'Viatical settlement company' means an individual, partnership, corporation or other entity not prohibited from acting as a viatical settlement company . . . that enters into an agreement with a person owning a life insurance policy insuring the life of a person who has a catastrophic or life threatening illness or condition, under the terms of which the viatical settlement company pays compensation or anything of value, which compensation or value is less than the expected death benefit of the insurance policy, in return for the policyowner’s assignment, transfer, sale, devise or bequest of the death benefit or ownership of the insurance policy to the viatical settlement company . . .
Insurance Law § 7801(b) defines a viator, and reads in pertinent as follows:
“Viator” means . . . the owner of a life insurance policy insuring the life of a person who has a catastrophic or life threatening illness or condition, who enters into an agreement under which the viatical settlement company will pay compensation or anything of value, which compensation or value is less than the expected death of the insurance policy, in return for the viator's assignment, transfer, sale, devise or bequest of the death benefit or ownership of the insurance policy to the viatical settlement company Viator may also include a person insured under a group life insurance policy who is not prohibited from assigning his or her rights or benefits and who assigns those rights or benefits by a viatical settlement.
In order to work as a viatical settlement broker in New York, one must comply with Article 78 of the Insurance Law, which includes a licensing requirement at Insurance Law § 7801(d). See OGC Opinions dated March 17, 2004; November 14, 2001; and April 21, 1999.
Because brokering a sale of individual life insurance contracts by owners to third parties does not meet the statutory definition of viatical settlements, life settlement brokers currently require no license in New York.

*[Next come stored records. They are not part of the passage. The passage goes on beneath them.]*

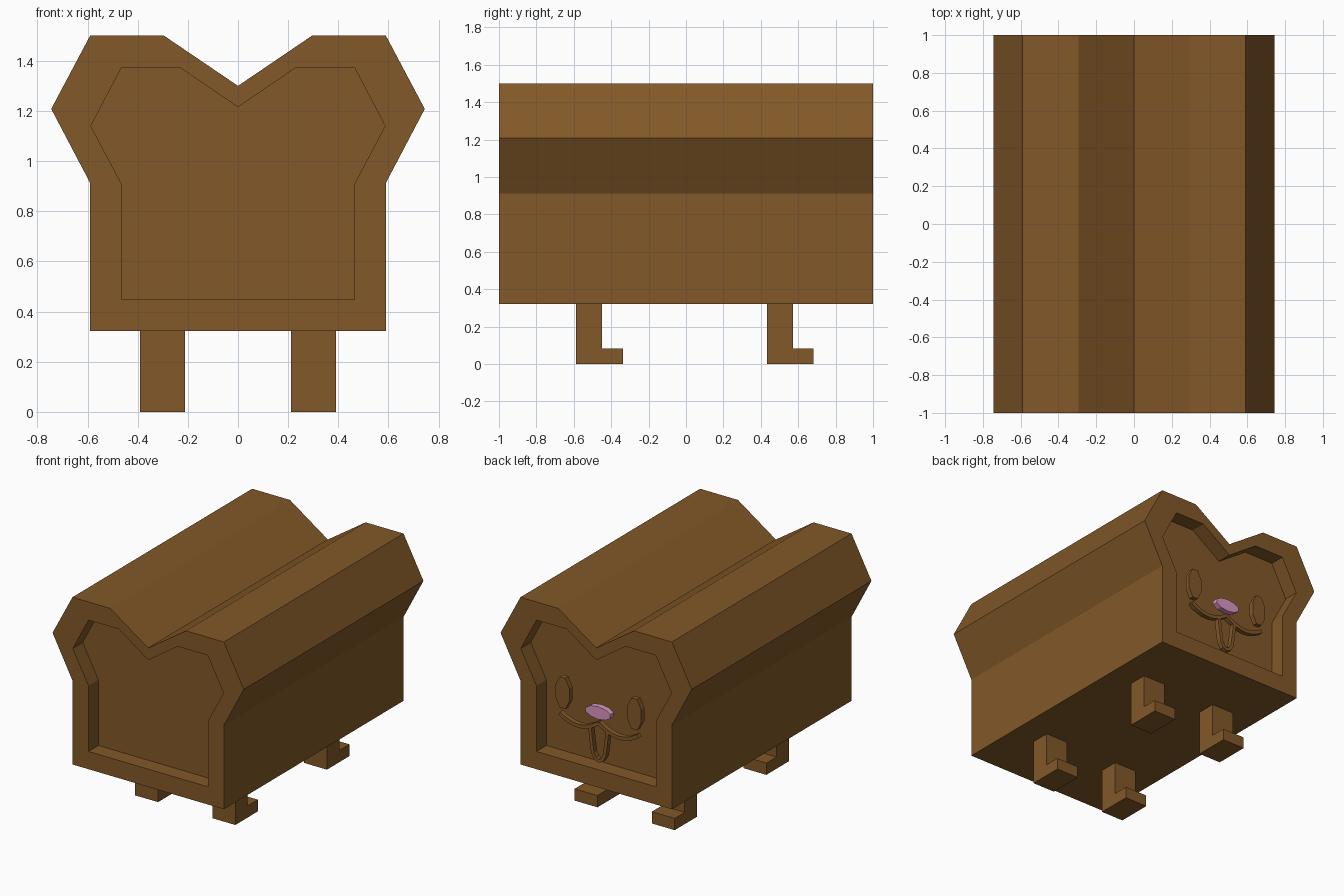
import bpy, bmesh, math
from mathutils import Vector

if "Cube" in bpy.data.objects:
    bpy.data.objects.remove(bpy.data.objects["Cube"])


def material(name, rgb):
    m = bpy.data.materials.new(name)
    m.diffuse_color = (*rgb, 1)
    m.use_nodes = True
    m.node_tree.nodes["Principled BSDF"].inputs["Base Color"].default_value = m.diffuse_color
    return m


crust = material("crust_brown", (0.223, 0.098, 0.021))
pink = material("nose_pink", (0.72, 0.31, 0.54))


def loft(name, rings, mat):
    """Join rings of equal length (lists of xyz) and cap both ends."""
    bm = bmesh.new()
    loops = [[bm.verts.new(p) for p in r] for r in rings]
    n = len(loops[0])
    for a, b in zip(loops, loops[1:]):
        for i in range(n):
            j = (i + 1) % n
            bm.faces.new((a[i], a[j], b[j], b[i]))
    bm.faces.new(loops[0])
    bm.faces.new(loops[-1])
    bmesh.ops.recalc_face_normals(bm, faces=bm.faces)
    me = bpy.data.meshes.new(name)
    bm.to_mesh(me)
    bm.free()
    me.materials.append(mat)
    ob = bpy.data.objects.new(name, me)
    bpy.context.collection.objects.link(ob)
    return ob


def ring(pts, y):
    return [(x, y, z) for x, z in pts]


def prism(name, pts, y0, y1, mat):
    return loft(name, [ring(pts, y0), ring(pts, y1)], mat)


def ribbon(pts, width):
    """Outline of a stroke following a polyline."""
    pts = [Vector(p) for p in pts]
    left, right = [], []
    for i, p in enumerate(pts):
        t = (pts[min(i + 1, len(pts) - 1)] - pts[max(i - 1, 0)]).normalized()
        nrm = Vector((-t.y, t.x)) * width / 2
        left.append(p + nrm)
        right.append(p - nrm)
    return [tuple(p) for p in left + right[::-1]]


def ellipse(cx, cz, a, b, n):
    return [(cx + a * math.cos(2 * math.pi * (i + .5) / n),
             cz + b * math.sin(2 * math.pi * (i + .5) / n)) for i in range(n)]


def symmetric(half):
    """Mirror a half outline whose first point lies on x = 0."""
    return half + [(-x, z) for x, z in half[:0:-1]]


# Loaf body with a recessed panel at both ends
outer = symmetric([(0, 1.30), (.295, 1.50), (.59, 1.50), (.745, 1.208), (.59, .913), (.59, .322)])
inner = symmetric([(0, 1.215), (.23, 1.372), (.465, 1.372), (.587, 1.14), (.465, .91), (.465, .447)])
loft("loaf_body", [ring(inner, -.89), ring(inner, -1), ring(outer, -1),
                   ring(outer, 1), ring(inner, 1), ring(inner, .89)], crust)

# Four L-shaped legs, feet pointing to the face end
for end, y in (("front", -.587), ("back", .433)):
    for side, x in (("left", -.39), ("right", .212)):
        prof = [(0, 0), (.25, 0), (.25, .083), (.138, .083), (.138, .325), (0, .325)]
        loft(f"{end}_{side}_leg",
             [[(xx, y + dy, z) for dy, z in prof] for xx in (x, x + .178)], crust)

# Face on the back end: eyes and smile halves
Y0, Y1 = .94, .975
for side, s in (("left", -1), ("right", 1)):
    prism(f"{side}_eye", ellipse(.28 * s, .90, .058, .118, 8), Y0, Y1, crust)
    arc = [(s * .305 * i / 9, .70 + .06 * ((.305 * i / 9 - .16) / .16) ** 2) for i in range(10)]
    prism(f"{side}_smile", ribbon(arc, .026), Y0, Y1, crust)

# Tongue outline and nose
tongue = [(.068, .72), (.058, .63), (.045, .54), (.025, .505), (0, .495)]
tongue += [(-x, z) for x, z in tongue[-2::-1]]
prism("tongue", ribbon(tongue, .024), Y0, Y1, crust)
prism("nose", ellipse(0, .835, .1, .045, 10), Y0, Y1 + .005, pink)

However, if proposed life settlements legislation is enacted and signed into law, a license would be required.
For further information, one may contact Senior Attorney Susan A. Dess at the New York City office.
1 A life settlement is an agreement whereby a life insurance policy owner sells a life insurance policy to a third party who receives the policy benefits upon the death of the insured.